Exercise requirements
Print this span of the material below exactly: the line with "a face with", the line with "(117, 128, 82)))", and every line between them, but nothing else.
Top of Task data
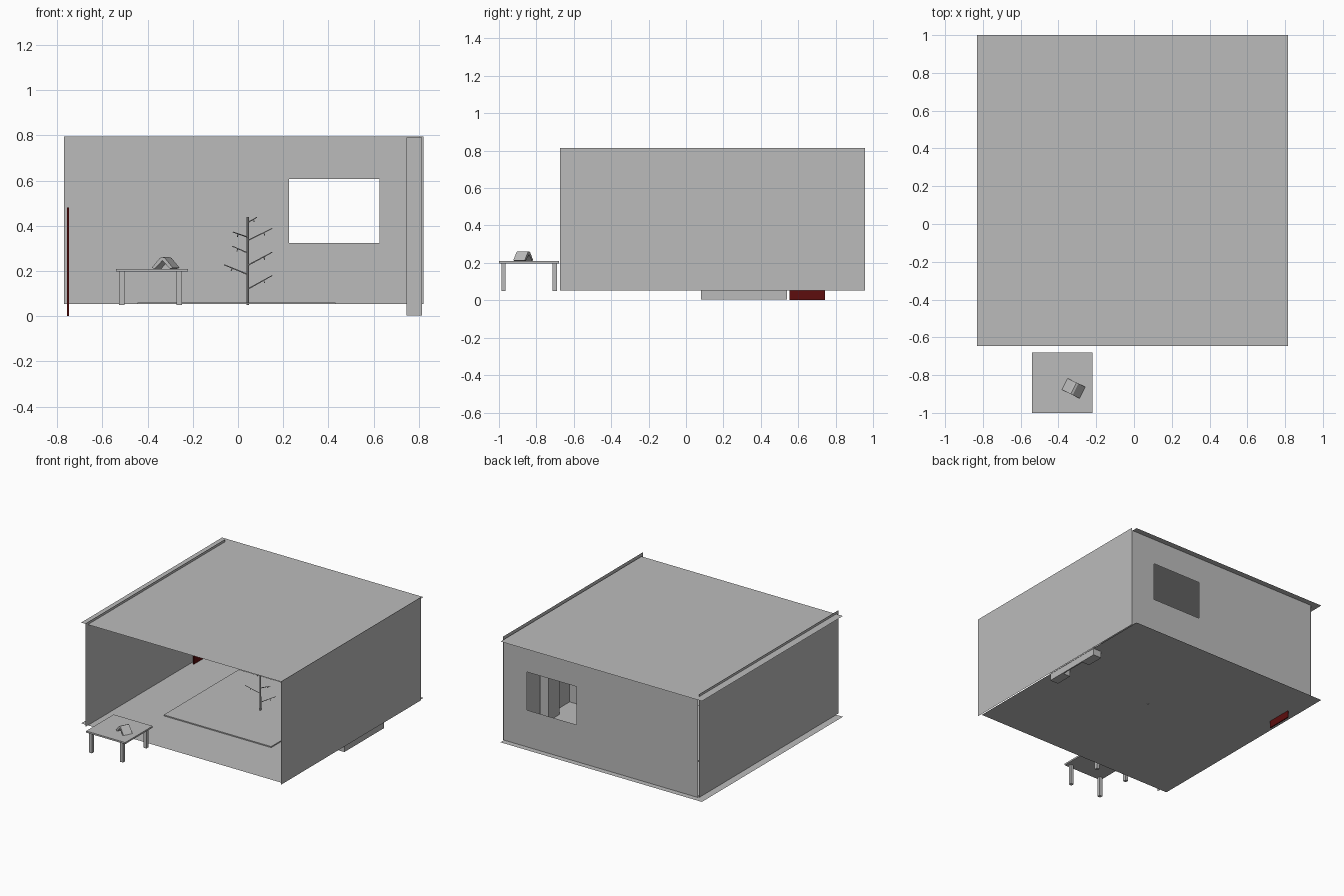
import bpy, bmesh, math
from mathutils import Vector, Matrix

if "Cube" in bpy.data.objects:
    bpy.data.objects.remove(bpy.data.objects["Cube"])


def material(name, rgb):
    m = bpy.data.materials.new(name)
    m.diffuse_color = (*rgb, 1)
    m.use_nodes = True
    m.node_tree.nodes["Principled BSDF"].inputs["Base Color"].default_value = m.diffuse_color
    return m


GREY = material("plain grey", (0.5, 0.5, 0.5))
RED = material("dark red", (0.11, 0.004, 0.004))


def finish(name, bm, mat=GREY):
    me = bpy.data.meshes.new(name)
    bm.to_mesh(me)
    bm.free()
    me.materials.append(mat)
    ob = bpy.data.objects.new(name, me)
    bpy.context.collection.objects.link(ob)
    return ob


def add_box(bm, lo, hi):
    lo, hi = Vector(lo), Vector(hi)
    m = Matrix.Translation((lo + hi) / 2) @ Matrix.Diagonal((*(hi - lo), 1))
    bmesh.ops.create_cube(bm, size=1, matrix=m)


def boxes(name, spans, mat=GREY):
    bm = bmesh.new()
    for lo, hi in spans:
        add_box(bm, lo, hi)
    return finish(name, bm, mat)


def plane(name, corners):
    bm = bmesh.new()
    bm.faces.new([bm.verts.new(c) for c in corners])
    return finish(name, bm)


def add_rod(bm, a, b, r1, r2, sides=6):
    a, b = Vector(a), Vector(b)
    d = b - a
    m = Matrix.Translation((a + b) / 2) @ d.to_track_quat('Z', 'Y').to_matrix().to_4x4()
    bmesh.ops.create_cone(bm, cap_ends=True, segments=sides, radius1=r1, radius2=r2,
                          depth=d.length, matrix=m)


# room shell: single-sheet floor, ceiling and side walls
FLOOR = 0.053
for name, z in (("floor", FLOOR), ("ceiling", 0.797)):
    plane(name, [(-0.83, -0.645, z), (0.815, -0.645, z), (0.815, 1.0, z), (-0.83, 1.0, z)])
for name, x in (("left_wall", -0.775), ("right_wall", 0.823)):
    plane(name, [(x, -0.674, FLOOR), (x, 0.957, FLOOR), (x, 0.957, 0.815), (x, -0.674, 0.815)])

# back wall with the window left open
bm = bmesh.new()
xs, zs = (-0.77, 0.225, 0.627, 0.82), (FLOOR, 0.325, 0.606, 0.796)
grid = [[bm.verts.new((x, 0.958, z)) for x in xs] for z in zs]
for j in range(3):
    for i in range(3):
        if (i, j) != (1, 1):
            bm.faces.new([grid[j][i], grid[j][i + 1], grid[j + 1][i + 1], grid[j + 1][i]])
finish("back_wall", bm)

# rug and door
boxes("rug", [((-0.445, -0.23, FLOOR), (0.432, 0.645, 0.061))])
boxes("door", [((-0.756, 0.553, 0.002), (-0.748, 0.742, 0.48))], RED)

# fireplace: open hearth below, chimney breast above
boxes("hearth", [((0.745, 0.41, 0.004), (0.813, 0.54, 0.38)),
                 ((0.745, 0.08, 0.004), (0.813, 0.21, 0.38)),
                 ((0.803, 0.21, 0.004), (0.813, 0.41, 0.38))])
boxes("chimney_breast", [((0.745, 0.08, 0.38), (0.813, 0.54, 0.79))])

# table
boxes("table_top", [((-0.54, -1.0, 0.198), (-0.221, -0.68, 0.21))])
boxes("table_legs", [((x, y, 0.05), (x + 0.023, y + 0.023, 0.198))
                     for x in (-0.526, -0.271) for y in (-0.987, -0.714)])

# open book standing like a tent
outer = [(-0.052, 0.004), (-0.012, 0.048), (0, 0.052), (0.012, 0.048), (0.052, 0.004)]
inner = [(0.038, 0), (0, 0.036), (-0.038, 0)]
bm = bmesh.new()
profile = [bm.verts.new((x, -0.034, z)) for x, z in outer + inner]
face = bm.faces.new(profile)
ext = bmesh.ops.extrude_face_region(bm, geom=[face])
bmesh.ops.translate(bm, vec=(0, 0.068, 0),
                    verts=[v for v in ext["geom"] if isinstance(v, bmesh.types.BMVert)])
bmesh.ops.recalc_face_normals(bm, faces=bm.faces)
book = finish("open_book", bm)
book.location = (-0.32, -0.87, 0.21)
book.rotation_euler.z = math.radians(-26)

# branching stand in the middle of the rug
CX, CY = 0.043, 0.2
bm = bmesh.new()
add_rod(bm, (CX, CY, 0.05), (CX, CY, 0.44), 0.006, 0.005, 8)
# each branch: start height, reach in x, reach in y, rise
for z, dx, dy, dz in ((0.12, 0.108, 0.03, 0.06), (0.225, 0.108, -0.04, 0.058),
                      (0.335, 0.108, 0.04, 0.053), (0.185, -0.105, -0.03, 0.043),
                      (0.28, -0.068, 0.08, 0.03), (0.35, -0.065, -0.08, 0.022),
                      (0.415, 0.04, 0.03, 0.022)):
    start, reach = Vector((CX, CY, z)), Vector((dx, dy, dz))
    add_rod(bm, start, start + reach, 0.003, 0.002)
    knot = start + reach * 0.65
    add_rod(bm, knot, knot + Vector((dx * 0.05, -dy * 0.3, -0.012)), 0.002, 0.002)
finish("branch_stand", bm)
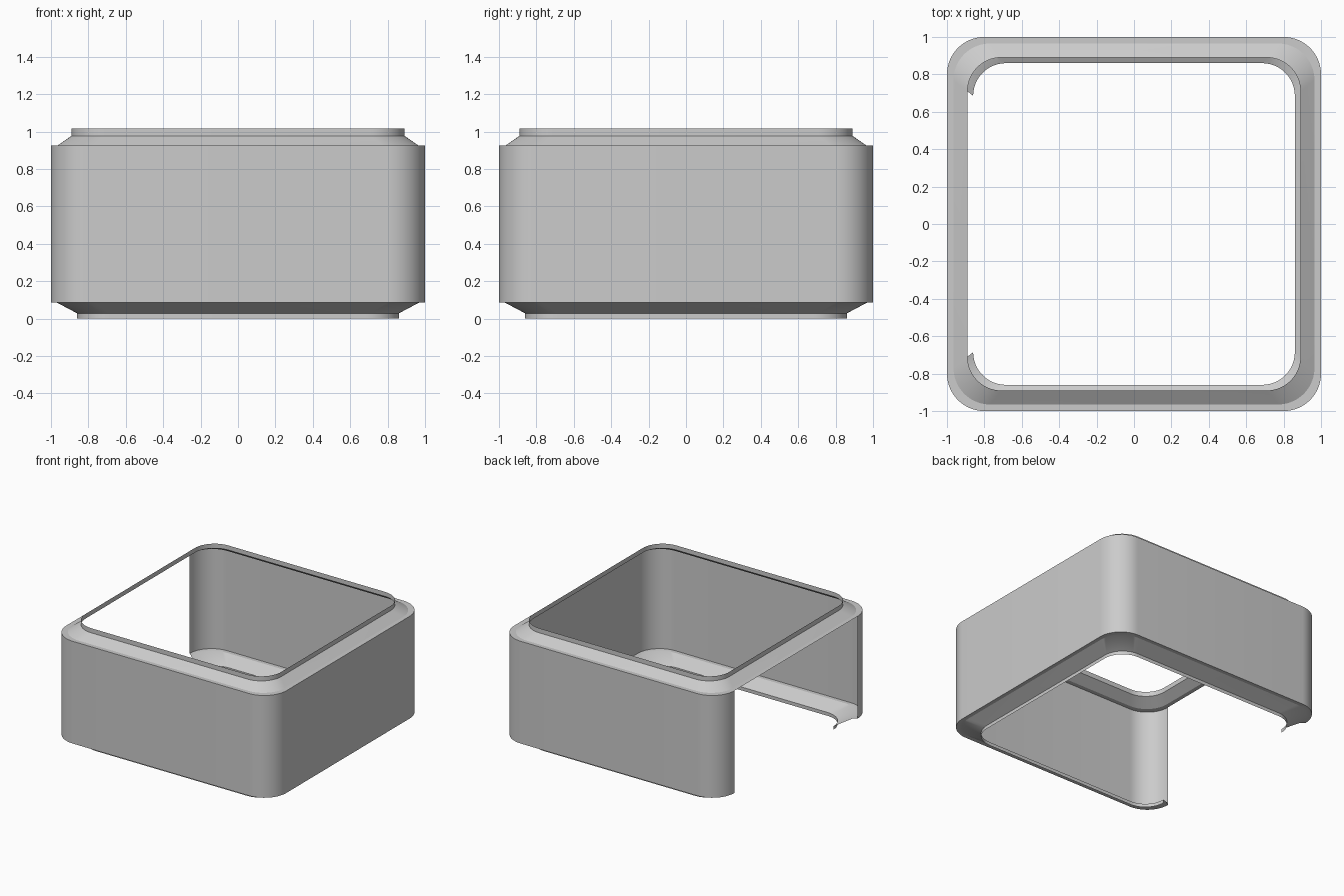
import bpy, bmesh, math

if "Cube" in bpy.data.objects:
    bpy.data.objects.remove(bpy.data.objects["Cube"])

SEG = 14  # segments per rounded corner


def ring(half, radius, z):
    """Rounded square loop; starts at the lower end of the +x side."""
    pts = []
    c = half - radius
    for i, (sx, sy) in enumerate([(1, 1), (-1, 1), (-1, -1), (1, -1)]):
        for k in range(SEG + 1):
            a = math.pi / 2 * (i + k / SEG)
            pts.append((sx * c + radius * math.cos(a), sy * c + radius * math.sin(a), z))
    return pts


# half width, corner radius, height, from bottom lip to top lip
levels = [
    (0.86, 0.175, 0.0),
    (0.86, 0.175, 0.028),
    (0.968, 0.195, 0.085),
    (1.0, 0.2, 0.085),
    (1.0, 0.2, 0.925),
    (0.965, 0.195, 0.925),
    (0.89, 0.18, 0.977),
    (0.89, 0.18, 1.015),
]
OPEN_BELOW = 4             # bands below the upper rim are open on the left side
LEFT = 2 * (SEG + 1) - 1   # index of the straight left segment

bm = bmesh.new()
rings = [[bm.verts.new(p) for p in ring(*lv)] for lv in levels]
n = len(rings[0])
for b in range(len(rings) - 1):
    lo, hi = rings[b], rings[b + 1]
    for i in range(n):
        if i == LEFT and b < OPEN_BELOW:
            continue
        j = (i + 1) % n
        bm.faces.new((lo[i], lo[j], hi[j], hi[i]))

# hollow housing shell with open top, bottom and left side
mesh = bpy.data.meshes.new("housing_shell")
bm.to_mesh(mesh)
bm.free()
shell = bpy.data.objects.new("housing_shell", mesh)
bpy.context.collection.objects.link(shell)
bpy.context.view_layer.objects.active = shell
shell.select_set(True)
bpy.ops.object.shade_smooth_by_angle(angle=math.radians(25))
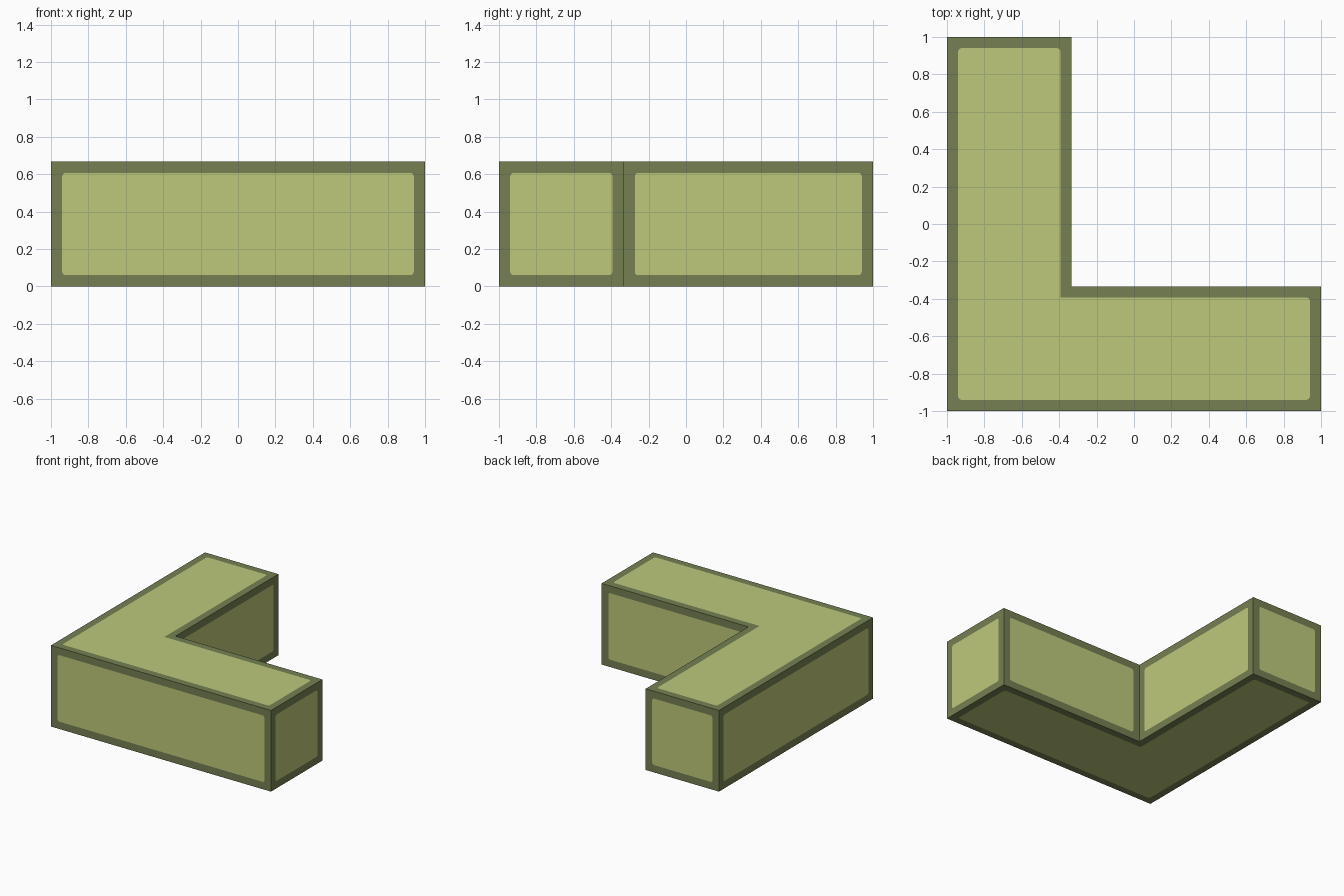
import bpy, bmesh, math
from mathutils import Vector

if "Cube" in bpy.data.objects:
    bpy.data.objects.remove(bpy.data.objects["Cube"])

HEIGHT = 2 / 3
INNER = -1 / 3
BORDER = 0.06
RADIUS = 0.018
STEPS = 4


def material(name, rgb):
    mat = bpy.data.materials.new(name)
    lin = [(c / 255 / 12.92) if c / 255 <= 0.04045 else ((c / 255 + 0.055) / 1.055) ** 2.4 for c in rgb]
    mat.diffuse_color = (*lin, 1.0)
    mat.use_nodes = True
    mat.node_tree.nodes["Principled BSDF"].inputs["Base Color"].default_value = mat.diffuse_color
    return mat


def inset_corner(prev, v, nxt, n):
    """Points of the panel outline at one right-angled corner, rounded if convex."""
    d0, d1 = (prev - v).normalized(), (nxt - v).normalized()
    if (-d0).cross(d1).dot(n) < 0:
        return [v - BORDER * (d0 + d1)]
    centre = v + (BORDER + RADIUS) * (d0 + d1)
    angles = [math.pi / 2 * k / STEPS for k in range(STEPS + 1)]
    return [centre - RADIUS * (d1 * math.cos(a) + d0 * math.sin(a)) for a in angles]


def add_panel(bm, face):
    """Replace a face with a dark border around a light rounded panel."""
    outer = list(face.verts)
    normal = face.normal.copy()
    count = len(outer)
    arcs = []
    for i, v in enumerate(outer):
        pts = inset_corner(outer[i - 1].co, v.co, outer[(i + 1) % count].co, normal)
        arcs.append([bm.verts.new(p) for p in pts])
    bm.faces.remove(face)
    for i in range(count):
        j = (i + 1) % count
        bm.faces.new((outer[i], outer[j], arcs[j][0], arcs[i][-1]))
        if len(arcs[i]) > 1:
            bm.faces.new([outer[i]] + arcs[i][::-1])
    bm.faces.new([v for arc in arcs for v in arc]).material_index = 1


# L-shaped block extruded upwards
bm = bmesh.new()
outline = [(-1, -1), (1, -1), (1, INNER), (INNER, INNER), (INNER, 1), (-1, 1)]
base = bm.faces.new([bm.verts.new((x, y, 0)) for x, y in outline])
ext = bmesh.ops.extrude_face_region(bm, geom=[base], use_keep_orig=True)
top = [g for g in ext["geom"] if isinstance(g, bmesh.types.BMVert)]
bmesh.ops.translate(bm, verts=top, vec=Vector((0, 0, HEIGHT)))
bmesh.ops.recalc_face_normals(bm, faces=bm.faces[:])
bm.normal_update()

# Bordered panel on every side
for f in list(bm.faces):
    add_panel(bm, f)
bm.normal_update()

mesh = bpy.data.meshes.new("corner_block")
bm.to_mesh(mesh)
bm.free()
mesh.materials.append(material("dark olive border", (117, 128, 82)))
mesh.materials.append(material("light olive panel", (190, 201, 123)))
block = bpy.data.objects.new("corner_block", mesh)
bpy.context.collection.objects.link(block)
Bottom of Task data
Your solution
    """Replace a face with a dark border around a light rounded panel."""
    outer = list(face.verts)
    normal = face.normal.copy()
    count = len(outer)
    arcs = []
    for i, v in enumerate(outer):
        pts = inset_corner(outer[i - 1].co, v.co, outer[(i + 1) % count].co, normal)
        arcs.append([bm.verts.new(p) for p in pts])
    bm.faces.remove(face)
    for i in range(count):
        j = (i + 1) % count
        bm.faces.new((outer[i], outer[j], arcs[j][0], arcs[i][-1]))
        if len(arcs[i]) > 1:
            bm.faces.new([outer[i]] + arcs[i][::-1])
    bm.faces.new([v for arc in arcs for v in arc]).material_index = 1


# L-shaped block extruded upwards
bm = bmesh.new()
outline = [(-1, -1), (1, -1), (1, INNER), (INNER, INNER), (INNER, 1), (-1, 1)]
base = bm.faces.new([bm.verts.new((x, y, 0)) for x, y in outline])
ext = bmesh.ops.extrude_face_region(bm, geom=[base], use_keep_orig=True)
top = [g for g in ext["geom"] if isinstance(g, bmesh.types.BMVert)]
bmesh.ops.translate(bm, verts=top, vec=Vector((0, 0, HEIGHT)))
bmesh.ops.recalc_face_normals(bm, faces=bm.faces[:])
bm.normal_update()

# Bordered panel on every side
for f in list(bm.faces):
    add_panel(bm, f)
bm.normal_update()

mesh = bpy.data.meshes.new("corner_block")
bm.to_mesh(mesh)
bm.free()
mesh.materials.append(material("dark olive border", (117, 128, 82)))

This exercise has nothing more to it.